# Exercise prompt
Filter the entries below, keeping only lines with the word "path".

# Data extract
-------------------------

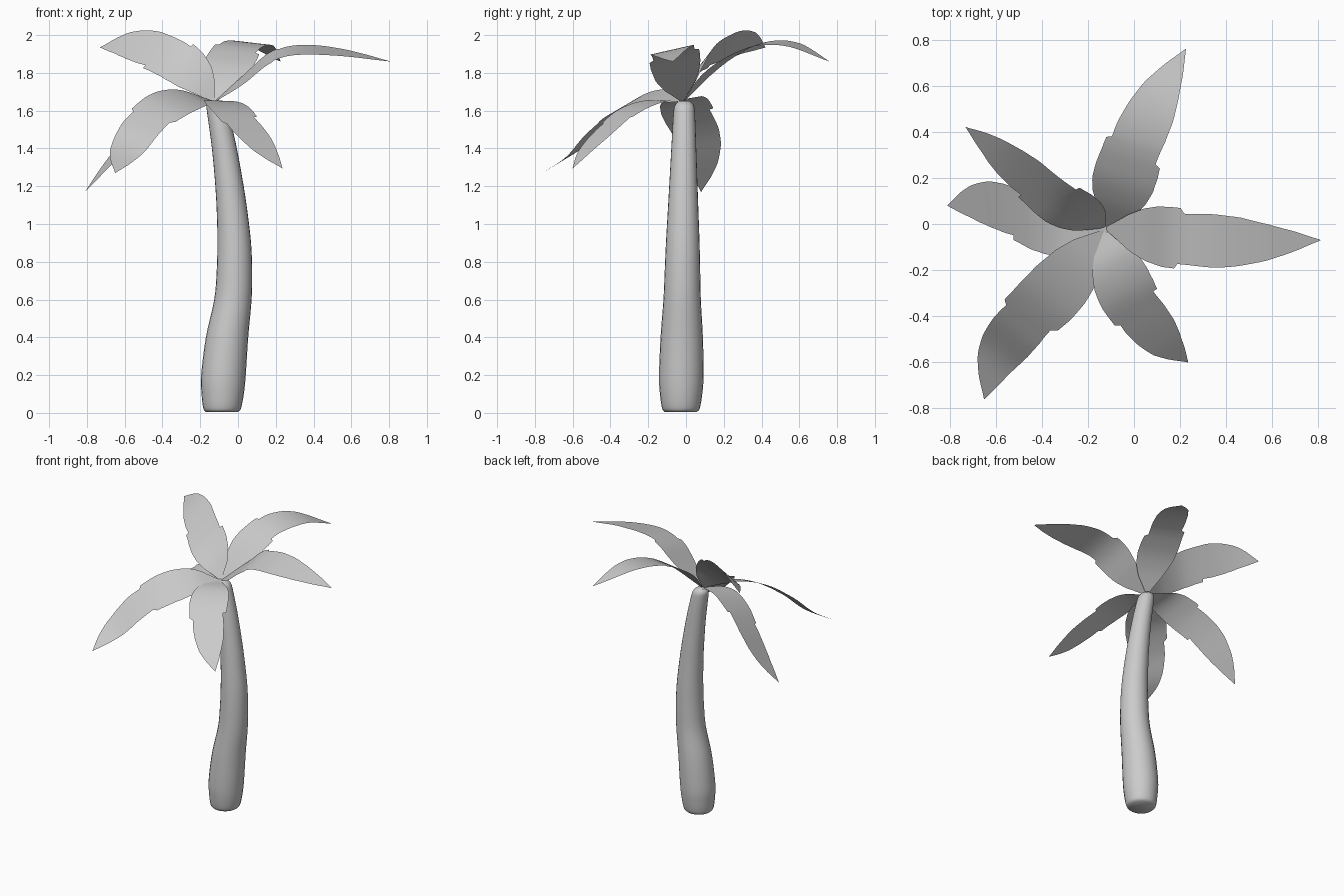
import bpy, bmesh, math
from mathutils import Vector

if "Cube" in bpy.data.objects:
    bpy.data.objects.remove(bpy.data.objects["Cube"])


def spline(pts, t):
    """Catmull-Rom point on a path, t from 0 to 1."""
    p = [Vector(q) for q in pts]
    p = [2 * p[0] - p[1]] + p + [2 * p[-1] - p[-2]]
    f = t * (len(p) - 3)
    i = min(int(f), len(p) - 4)
    u = f - i
    a, b, c, d = p[i:i + 4]
    return 0.5 * (2 * b + (c - a) * u + (2 * a - 5 * b + 4 * c - d) * u * u
                  + (3 * b - a - 3 * c + d) * u ** 3)


def lerp_table(table, t):
    for (t0, v0), (t1, v1) in zip(table, table[1:]):
        if t <= t1:
            return v0 + (v1 - v0) * (t - t0) / (t1 - t0)
    return table[-1][1]


def finish(bm, name):
    mesh = bpy.data.meshes.new(name)
    bm.to_mesh(mesh)
    bm.free()
    ob = bpy.data.objects.new(name, mesh)
    bpy.context.collection.objects.link(ob)
    bpy.ops.object.select_all(action='DESELECT')
    ob.select_set(True)
    bpy.context.view_layer.objects.active = ob
    bpy.ops.object.shade_smooth_by_angle(angle=math.radians(50))
    return ob


# Trunk: round sections along a curved, tapering path (x, z, radius)
SECTIONS = [(-0.085, 0.005, 0.085), (-0.084, 0.025, 0.1), (-0.081, 0.1, 0.112),
            (-0.077, 0.2, 0.118), (-0.058, 0.4, 0.112), (-0.027, 0.6, 0.099),
            (-0.019, 0.75, 0.094), (-0.02, 0.9, 0.089), (-0.03, 1.05, 0.082),
            (-0.045, 1.2, 0.075), (-0.072, 1.4, 0.066), (-0.103, 1.57, 0.058),
            (-0.115, 1.625, 0.051), (-0.122, 1.65, 0.03)]
SIDES = 24
bm = bmesh.new()
rings = []
for i in range(53):
    x, z, r = spline(SECTIONS, i / 52)
    y = -0.027 + 0.018 * z / 1.65
    rings.append([bm.verts.new((x + r * math.cos(a), y + r * math.sin(a), z))
                  for a in (2 * math.pi * k / SIDES for k in range(SIDES))])
for lo, hi in zip(rings, rings[1:]):
    for k in range(SIDES):
        n = (k + 1) % SIDES
        bm.faces.new((lo[k], lo[n], hi[n], hi[k]))
bm.faces.new(rings[0][::-1])
bm.faces.new(rings[-1])
finish(bm, "trunk")

# Leaf outline: half width along the length, with one torn notch per side
def outline(t, notch):
    w = lerp_table([(0, .06), (.06, .3), (.13, .6), (.22, .85), (.32, .98), (.42, 1),
                    (.5, .96), (.62, .92), (.72, .8), (.82, .6), (.91, .34), (1, 0)], t)
    if t > notch:
        w -= 0.16 * max(0, 1 - (t - notch) / 0.25)
    return max(w, 0.005)


def leaf(name, path, side, notch_a, notch_b):
    """Ribbon along a path, side = half-width vector at the widest place."""
    side = Vector(side)
    ts = sorted([i / 40 for i in range(41)] + [n + e for n in (notch_a, notch_b)
                                               for e in (0.001, 0.004)])
    bm = bmesh.new()
    rows = []
    for t in ts:
        c = spline(path, t)
        tan = (spline(path, min(1, t + .01)) - spline(path, max(0, t - .01))).normalized()
        s = (side - tan * side.dot(tan)).normalized() * side.length
        a, b = s * outline(t, notch_a), -s * outline(t, notch_b)
        rows.append([bm.verts.new(c + v) for v in (a, a / 2, a * 0, b / 2, b)])
    for r0, r1 in zip(rows, rows[1:]):
        for k in range(4):
            bm.faces.new((r0[k], r0[k + 1], r1[k + 1], r1[k]))
    bmesh.ops.recalc_face_normals(bm, faces=bm.faces)
    bm.normal_update()
    if sum(f.normal.z for f in bm.faces) < 0:
        bmesh.ops.reverse_faces(bm, faces=bm.faces)
    return finish(bm, name)


# Crown of six drooping leaves
leaf("leaf_right", [(-.12, -.02, 1.65), (.03, -.045, 1.765), (.17, -.06, 1.88),
                    (.32, -.07, 1.922), (.55, -.08, 1.908), (.81, -.07, 1.86)],
     (0, .133, .03), .47, .42)
leaf("leaf_back", [(-.12, -.01, 1.65), (-.07, .1, 1.78), (-.035, .22, 1.875),
                   (.02, .38, 1.95), (.11, .56, 1.95), (.225, .76, 1.86)],
     (-.13, .045, .015), .56, .49)
leaf("leaf_back_left", [(-.13, -.015, 1.65), (-.22, .03, 1.77), (-.33, .1, 1.87),
                        (-.46, .2, 1.925), (-.59, .31, 1.955), (-.73, .42, 1.935)],
     (.05, .08, .1), .40, .55)
leaf("leaf_left", [(-.12, -.02, 1.65), (-.28, -.03, 1.655), (-.42, .01, 1.59),
                   (-.55, .06, 1.48), (-.68, .09, 1.33), (-.81, .08, 1.17)],
     (-.02, .13, .02), .45, .55)
leaf("leaf_front_left", [(-.13, -.03, 1.65), (-.24, -.17, 1.672), (-.37, -.32, 1.63),
                         (-.5, -.45, 1.525), (-.59, -.585, 1.385), (-.65, -.76, 1.27)],
     (-.105, .085, .05), .54, .52)
leaf("leaf_front_right", [(-.13, -.03, 1.65), (-.085, -.16, 1.65), (-.035, -.29, 1.605),
                          (.035, -.4, 1.52), (.13, -.51, 1.41), (.235, -.6, 1.295)],
     (-.112, -.06, .005), .57, .5)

-------------------------

# Output of the exercise
    """Catmull-Rom point on a path, t from 0 to 1."""
# Trunk: round sections along a curved, tapering path (x, z, radius)
def leaf(name, path, side, notch_a, notch_b):
    """Ribbon along a path, side = half-width vector at the widest place."""
        c = spline(path, t)
        tan = (spline(path, min(1, t + .01)) - spline(path, max(0, t - .01))).normalized()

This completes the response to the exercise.